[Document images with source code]
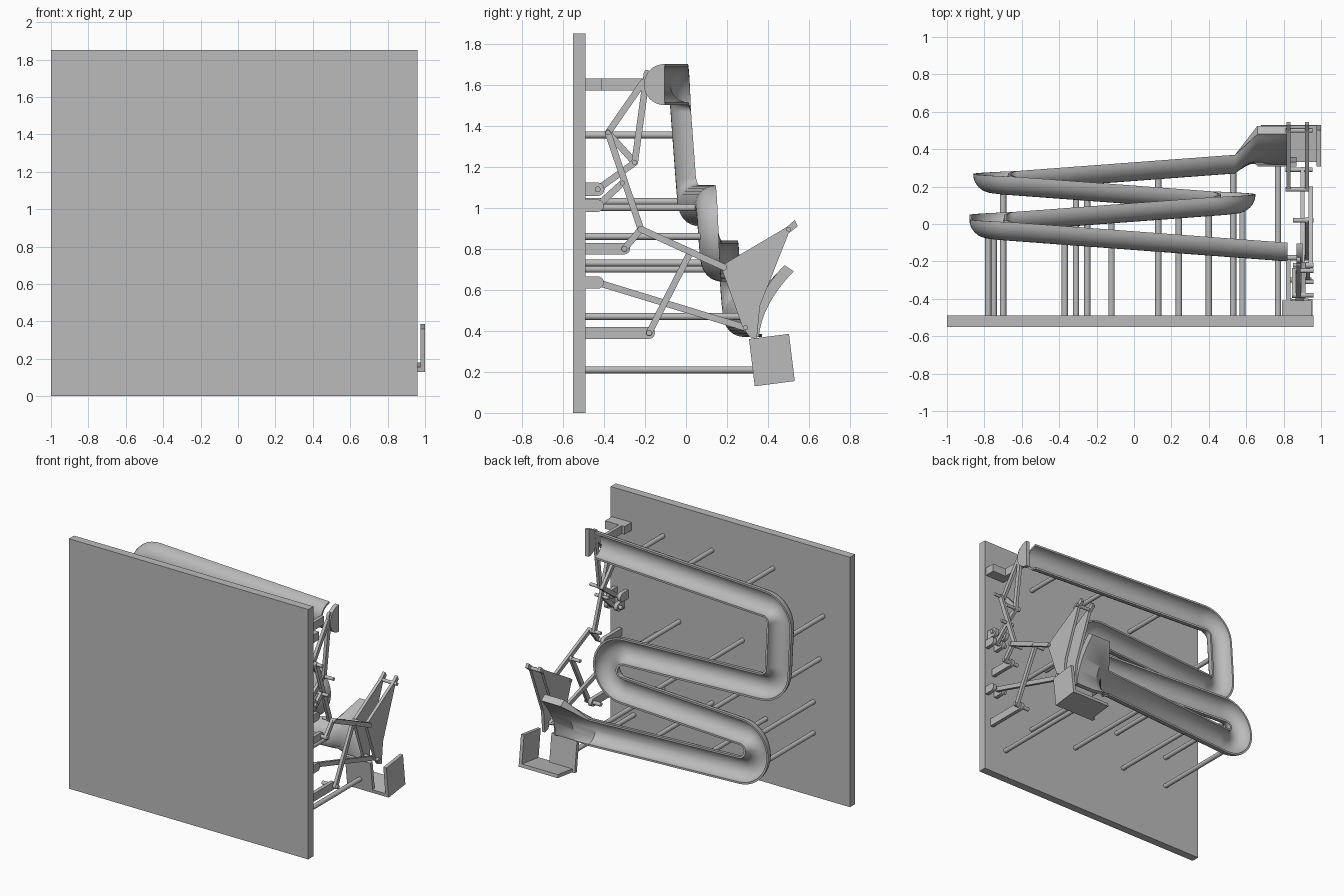
import bpy, bmesh, math
from mathutils import Vector

cube = bpy.data.objects.get("Cube")
if cube:
    bpy.data.objects.remove(cube, do_unlink=True)

grey = bpy.data.materials.new("plain grey")
grey.use_nodes = True
GREY = (0.5, 0.5, 0.5, 1)
grey.diffuse_color = GREY
grey.node_tree.nodes["Principled BSDF"].inputs["Base Color"].default_value = GREY


def finish(name, bm, smooth=False):
    bmesh.ops.recalc_face_normals(bm, faces=bm.faces)
    mesh = bpy.data.meshes.new(name)
    bm.to_mesh(mesh)
    bm.free()
    ob = bpy.data.objects.new(name, mesh)
    bpy.context.collection.objects.link(ob)
    mesh.materials.append(grey)
    if smooth:
        bpy.ops.object.select_all(action="DESELECT")
        ob.select_set(True)
        bpy.context.view_layer.objects.active = ob
        bpy.ops.object.shade_smooth_by_angle(angle=math.radians(40))
    return ob


def loft(name, rings, smooth=False):
    """Skin equal-length closed rings and cap both ends."""
    bm = bmesh.new()
    loops = [[bm.verts.new(p) for p in ring] for ring in rings]
    n = len(loops[0])
    for a, b in zip(loops, loops[1:]):
        for i in range(n):
            j = (i + 1) % n
            bm.faces.new((a[i], a[j], b[j], b[i]))
    bm.faces.new(loops[0])
    bm.faces.new(loops[-1])
    return finish(name, bm, smooth)


def plate(name, outline, x0, x1, smooth=False):
    """Extrude a (y, z) outline along x."""
    return loft(name, [[(x, y, z) for y, z in outline] for x in (x0, x1)], smooth)


def box(name, x0, x1, y0, y1, z0, z1):
    return plate(name, [(y0, z0), (y1, z0), (y1, z1), (y0, z1)], x0, x1)


def circle(c, r, n=16, start=0.0, sweep=2 * math.pi):
    return [(c[0] + r * math.cos(start + sweep * i / n),
             c[1] + r * math.sin(start + sweep * i / n)) for i in range(n)]


def bar(name, a, b, width, x, thick=0.022):
    """Round-ended link between two (y, z) pivots."""
    ang = math.atan2(b[1] - a[1], b[0] - a[0])
    r = width / 2
    half = math.pi * 9 / 8
    ends = circle(b, r, 9, ang - math.pi / 2, half) + circle(a, r, 9, ang + math.pi / 2, half)
    return plate(name, ends, x - thick / 2, x + thick / 2, True)


def pin(name, c, x0, x1, r=0.014):
    return plate(name, circle(c, r), x0, x1, True)


# Base board
box("base_board", -1, 0.96, -0.55, -0.49, 0, 1.85)

# Track centre line: filleted corners in (x, z)
corners = [Vector(p) for p in ((0.82, 1.6), (-0.78, 1.6), (-0.78, 1.01), (0.55, 1.01),
                               (0.55, 0.74), (-0.76, 0.74), (-0.76, 0.47), (0.54, 0.47))]
FILLET = 0.134
path = [corners[0]]
for before, c, after in zip(corners, corners[1:], corners[2:]):
    u, v = (before - c).normalized(), (after - c).normalized()
    hub = c + (u + v) * FILLET
    for i in range(11):
        t = i / 10 * math.pi / 2
        path.append(hub - v * FILLET * math.cos(t) - u * FILLET * math.sin(t))
path.append(corners[-1])

# Rim height climbs steadily along the path
length = [0.0]
for a, b in zip(path, path[1:]):
    length.append(length[-1] + (b - a).length)
height = [-0.1 + 0.47 * s / length[-1] for s in length]

# Half-pipe cross-sections
R_OUT, R_IN, ARC = 0.1, 0.086, 16
rings = []
for i, p in enumerate(path):
    t = (path[min(i + 1, len(path) - 1)] - path[max(i - 1, 0)]).normalized()
    side = Vector((-t.y, t.x))

    def arc(r):
        pts = []
        for k in range(ARC + 1):
            a = math.pi * k / ARC
            q = p + side * r * math.cos(a)
            pts.append((q.x, height[i] - r * math.sin(a), q.y))
        return pts
    rings.append(arc(R_OUT) + arc(R_IN)[::-1])


# Flared chute with a curved backboard
def bend(a, b, c):
    pts = []
    for k in range(ARC + 1):
        t = k / ARC
        pts.append([(1 - t) ** 2 * m + 2 * t * (1 - t) * n + t * t * o
                    for m, n, o in zip(a, b, c)])
    return pts


chute = bend((0.48, 0.72), (0.34, 0.58), (0.315, 0.37)) \
    + bend((0.525, 0.69), (0.37, 0.53), (0.355, 0.37))[::-1]
for x in (0.66, 0.82):
    rings.append([(x, y, z) for y, z in chute])
loft("marble_track", rings, True)

# Posts reach from the board to the underside of the track
posts = [(0.53, 1.6), (0.13, 1.6), (-0.37, 1.6), (-0.78, 1.355), (-0.75, 1.03),
         (0.4, 1.0), (-0.12, 1.0), (0.58, 0.86), (0.24, 0.73), (-0.25, 0.73),
         (-0.7, 0.7), (-0.7, 0.47), (-0.31, 0.47), (0.13, 0.47), (0.53, 0.47), (0.77, 0.21)]
for x, z in posts:
    if z < 0.3:
        top = 0.34
    else:
        # closest spot on the centre line gives the support height
        best = 9.0
        for i in range(len(path) - 1):
            d = path[i + 1] - path[i]
            f = max(0, min(1, (Vector((x, z)) - path[i]).dot(d) / d.length_squared))
            gap = (path[i] + d * f - Vector((x, z))).length
            if gap < best:
                best = gap
                top = height[i] + (height[i + 1] - height[i]) * f - 0.09
    loft("support_post", [[(px, y, pz) for px, pz in circle((x, z), 0.017)]
                          for y in (-0.5, top)], True)

# Catch tray: back, floor and end panel, slightly tilted
low, far = Vector((0.335, 0.13)), Vector((0.53, 0.155))
up, out = Vector((-0.028, 0.23)), (far - low).normalized() * 0.025
rise = up.normalized() * 0.025
plate("tray_end", [low, far, far + up, low + up], 0.975, 1.0)
plate("tray_floor", [low, far, far + rise, low + rise], 0.68, 0.98)
plate("tray_back", [low, low + out, low + out + up, low + up], 0.66, 0.87)

# Swinging scoop: two triangular cheeks with cross pins
cheek = [(0.175, 0.70), (0.185, 0.725), (0.49, 0.905), (0.53, 0.94), (0.545, 0.91),
         (0.5, 0.875), (0.36, 0.52), (0.345, 0.36), (0.31, 0.37), (0.275, 0.42)]
for x in (0.826, 0.925):
    plate("scoop_cheek", cheek, x - 0.011, x + 0.011)
for c in ((0.185, 0.71), (0.29, 0.415), (0.5, 0.895)):
    pin("scoop_pin", c, 0.81, 0.955, 0.012)

# Half-round cup at the end of the top run
plate("lift_cup", circle((-0.105, 1.6), 0.1, 21, math.pi / 2, math.pi * 21 / 20), 0.87, 0.90, True)

# Top bracket with its arm
box("top_bracket_base", 0.79, 0.95, -0.495, -0.41, 1.57, 1.63)
box("top_bracket_arm", 0.813, 0.838, -0.42, -0.19, 1.57, 1.63)

# Pivot brackets fixed to the board
brackets = [((-0.43, 1.09), 0.065, (0.83, 0.92)), ((-0.43, 1.01), 0.06, (0.86, 0.94)),
            ((-0.3, 0.80), 0.055, (0.88,)), ((-0.43, 0.635), 0.06, (0.86, 0.94)),
            ((-0.18, 0.39), 0.058, (0.895,))]
for c, w, xs in brackets:
    for x in xs:
        bar("pivot_bracket", (-0.5, c[1]), c, w, x, 0.028)
    pin("pivot_pin", c, 0.82, 0.95)

# Linkage joints as (y, z)
elbow, knee, crown = (-0.38, 1.365), (-0.25, 1.22), (-0.19, 1.655)
mid, hub, shoulder = (-0.31, 1.12), (-0.22, 0.895), (0.02, 0.78)
wrist, heel = (0.185, 0.71), (0.29, 0.415)
links = [(elbow, (-0.21, 1.61), 0.88), (elbow, knee, 0.855), (crown, knee, 0.88),
         (knee, brackets[0][0], 0.875), (elbow, hub, 0.905), (mid, brackets[1][0], 0.9),
         (hub, brackets[2][0], 0.93), (hub, wrist, 0.945), (shoulder, brackets[4][0], 0.925),
         (brackets[3][0], heel, 0.9)]
for a, b, x in links:
    bar("link_arm", a, b, 0.032, x)
for c in (elbow, knee, mid, hub, shoulder):
    pin("link_pin", c, 0.85, 0.96, 0.012)
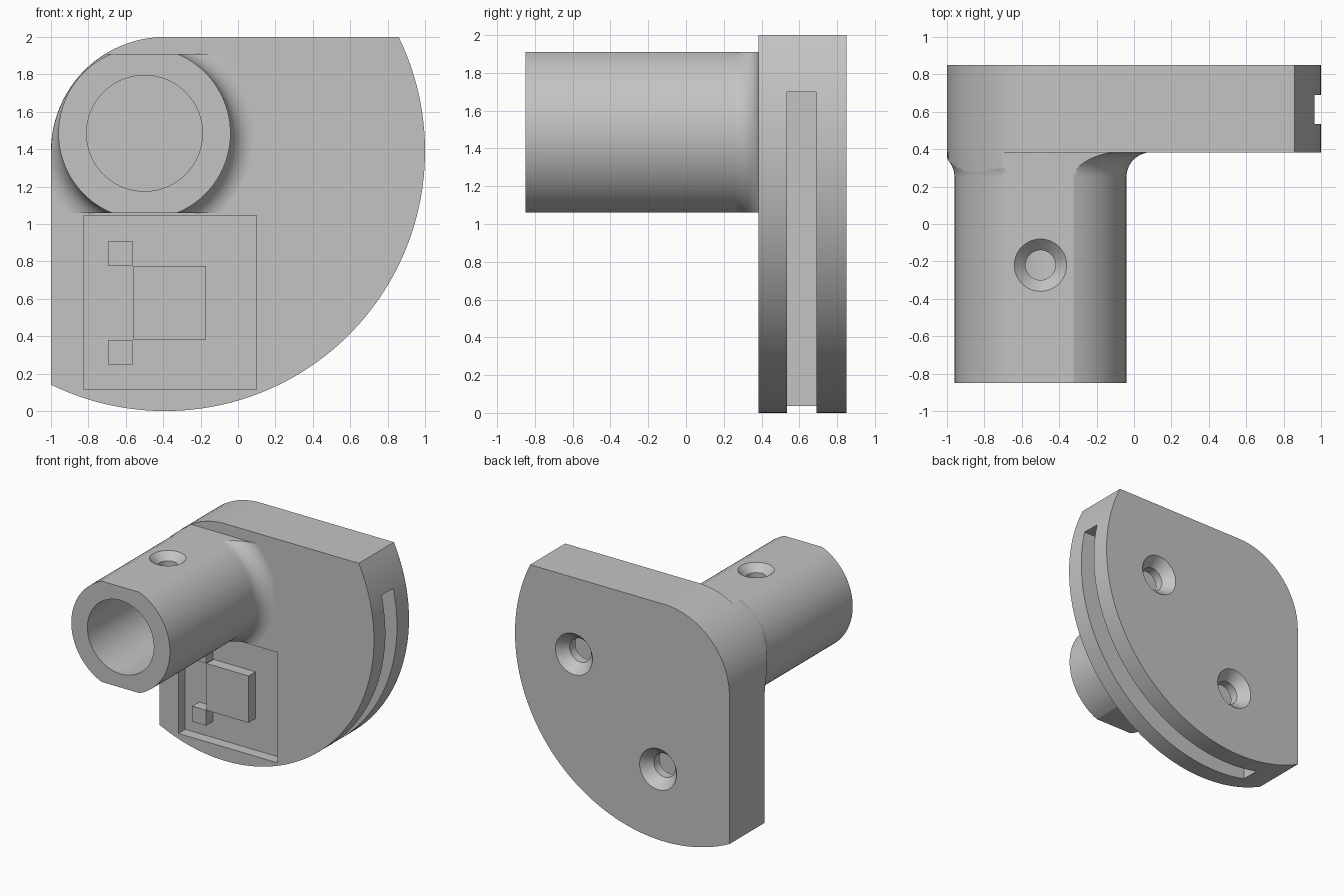
import bpy, bmesh, math
from mathutils import Vector

cube = bpy.data.objects.get("Cube")
if cube:
    bpy.data.objects.remove(cube, do_unlink=True)

grey = bpy.data.materials.new("plain grey")
grey.use_nodes = True
colour = (0.55, 0.55, 0.55, 1)
grey.diffuse_color = colour
grey.node_tree.nodes["Principled BSDF"].inputs["Base Color"].default_value = colour


def finish(name, bm):
    bmesh.ops.recalc_face_normals(bm, faces=bm.faces)
    mesh = bpy.data.meshes.new(name)
    bm.to_mesh(mesh)
    bm.free()
    mesh.materials.append(grey)
    obj = bpy.data.objects.new(name, mesh)
    bpy.context.collection.objects.link(obj)
    return obj


def box(name, x, y, z):
    bm = bmesh.new()
    bmesh.ops.create_cube(bm, size=1)
    for v in bm.verts:
        v.co = Vector([(a + b) / 2 + c * (b - a) for (a, b), c in zip((x, y, z), v.co)])
    return finish(name, bm)


def prism(name, outline, y0, y1):
    bm = bmesh.new()
    face = bm.faces.new([bm.verts.new((x, y0, z)) for x, z in outline])
    out = bmesh.ops.extrude_face_region(bm, geom=[face])
    for v in out["geom"]:
        if isinstance(v, bmesh.types.BMVert):
            v.co.y = y1
    return finish(name, bm)


def lathe(name, centre, axis, profile, sides):
    """Closed solid of (radius, position) rings around the y or z axis."""
    bm = bmesh.new()
    rings = []
    for r, t in profile:
        ring = []
        for i in range(sides):
            a = math.tau * i / sides
            p, q = centre[0] + r * math.cos(a), centre[1] + r * math.sin(a)
            ring.append(bm.verts.new((p, t, q) if axis == "y" else (p, q, t)))
        rings.append(ring)
    for low, high in zip(rings, rings[1:]):
        for i in range(sides):
            j = (i + 1) % sides
            bm.faces.new((low[i], low[j], high[j], high[i]))
    bm.faces.new(rings[0])
    bm.faces.new(rings[-1])
    return finish(name, bm)


def boolean(obj, tool, operation):
    mod = obj.modifiers.new("cut", "BOOLEAN")
    mod.operation, mod.solver, mod.object = operation, "EXACT", tool
    bpy.context.view_layer.objects.active = obj
    bpy.ops.object.modifier_apply(modifier=mod.name)
    bpy.data.objects.remove(tool, do_unlink=True)


# Plate outline: large arc, straight top and left, rounded upper corner
CX, CZ, R, CORNER = -0.39, 1.39, 1.39, 0.61
FRONT, BACK = 0.383, 0.85
start = math.atan2(-1.249, -CORNER)
end = math.asin(CORNER / R)


def arc(radius, a, b, steps):
    return [(CX + radius * math.cos(a + (b - a) * i / steps),
             CZ + radius * math.sin(a + (b - a) * i / steps)) for i in range(steps + 1)]


outline = arc(R, start, end, 72) + arc(CORNER, math.pi / 2, math.pi, 24)
bracket = prism("mounting_bracket", outline, FRONT, BACK)

# Stem: round tube flaring into the plate, flattened above and below
SX, SZ, SR, FILLET = -0.5, 1.485, 0.46, 0.13
profile = [(SR, -BACK)]
for i in range(11):
    a = math.pi / 2 * i / 10
    profile.append((SR + FILLET * (1 - math.cos(a)), FRONT - FILLET * (1 - math.sin(a))))
profile.append((SR + FILLET, FRONT + 0.02))
stem = lathe("stem", (SX, SZ), "y", profile, 96)
boolean(stem, box("flats", (-2, 2), (-1, 1), (1.06, 1.91)), "INTERSECT")
inset = [(CX + (x - CX) * 0.998, CZ + (z - CZ) * 0.998) for x, z in outline]
boolean(stem, prism("edge_trim", inset, -1, 1), "INTERSECT")
boolean(bracket, stem, "UNION")

# Stem bore and countersunk set screw hole
boolean(bracket, lathe("bore", (SX, SZ), "y", [(0.31, -1), (0.31, FRONT)], 64), "DIFFERENCE")
boolean(bracket, lathe("set_screw", (SX, -0.22), "z",
        [(0.14, 2), (0.14, 1.91), (0.08, 1.85), (0.08, 1.6)], 40), "DIFFERENCE")

# Deep panel slot open along the curved edge
boolean(bracket, box("slot", (-0.7, 2), (0.535, 0.69), (-1, 1.7)), "DIFFERENCE")

# Countersunk holes from the back into the slot
for hole in ((0.45, 1.355), (-0.335, 0.595)):
    boolean(bracket, lathe("screw_hole", hole, "y",
            [(0.173, 1), (0.173, BACK), (0.1, 0.765), (0.1, 0.6)], 40), "DIFFERENCE")

# Shallow front recess with three raised blocks
FLOOR = 0.475
boolean(bracket, box("recess", (-0.825, 0.1), (0, FLOOR), (0.115, 1.045)), "DIFFERENCE")
parts = [bracket, box("large_block", (-0.56, -0.17), (FRONT, FLOOR), (0.38, 0.775))]
for name, z in (("lower_block", (0.25, 0.38)), ("upper_block", (0.775, 0.91))):
    parts.append(box(name, (-0.695, -0.565), (FRONT, FLOOR), z))

# Smooth curves with crisp edges
bpy.ops.object.select_all(action="DESELECT")
for obj in parts:
    obj.select_set(True)
bpy.context.view_layer.objects.active = bracket
bpy.ops.object.shade_smooth_by_angle(angle=math.radians(25))
weighted = bracket.modifiers.new("flat_faces", "WEIGHTED_NORMAL")
weighted.keep_sharp = True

What this task involves: Write out the lines of the entries above exactly, beginning with the first and ending with the line that contains "(y, z) outline". No picture goes in.

Response:
import bpy, bmesh, math
from mathutils import Vector

cube = bpy.data.objects.get("Cube")
if cube:
    bpy.data.objects.remove(cube, do_unlink=True)

grey = bpy.data.materials.new("plain grey")
grey.use_nodes = True
GREY = (0.5, 0.5, 0.5, 1)
grey.diffuse_color = GREY
grey.node_tree.nodes["Principled BSDF"].inputs["Base Color"].default_value = GREY


def finish(name, bm, smooth=False):
    bmesh.ops.recalc_face_normals(bm, faces=bm.faces)
    mesh = bpy.data.meshes.new(name)
    bm.to_mesh(mesh)
    bm.free()
    ob = bpy.data.objects.new(name, mesh)
    bpy.context.collection.objects.link(ob)
    mesh.materials.append(grey)
    if smooth:
        bpy.ops.object.select_all(action="DESELECT")
        ob.select_set(True)
        bpy.context.view_layer.objects.active = ob
        bpy.ops.object.shade_smooth_by_angle(angle=math.radians(40))
    return ob


def loft(name, rings, smooth=False):
    """Skin equal-length closed rings and cap both ends."""
    bm = bmesh.new()
    loops = [[bm.verts.new(p) for p in ring] for ring in rings]
    n = len(loops[0])
    for a, b in zip(loops, loops[1:]):
        for i in range(n):
            j = (i + 1) % n
            bm.faces.new((a[i], a[j], b[j], b[i]))
    bm.faces.new(loops[0])
    bm.faces.new(loops[-1])
    return finish(name, bm, smooth)


def plate(name, outline, x0, x1, smooth=False):
    """Extrude a (y, z) outline along x."""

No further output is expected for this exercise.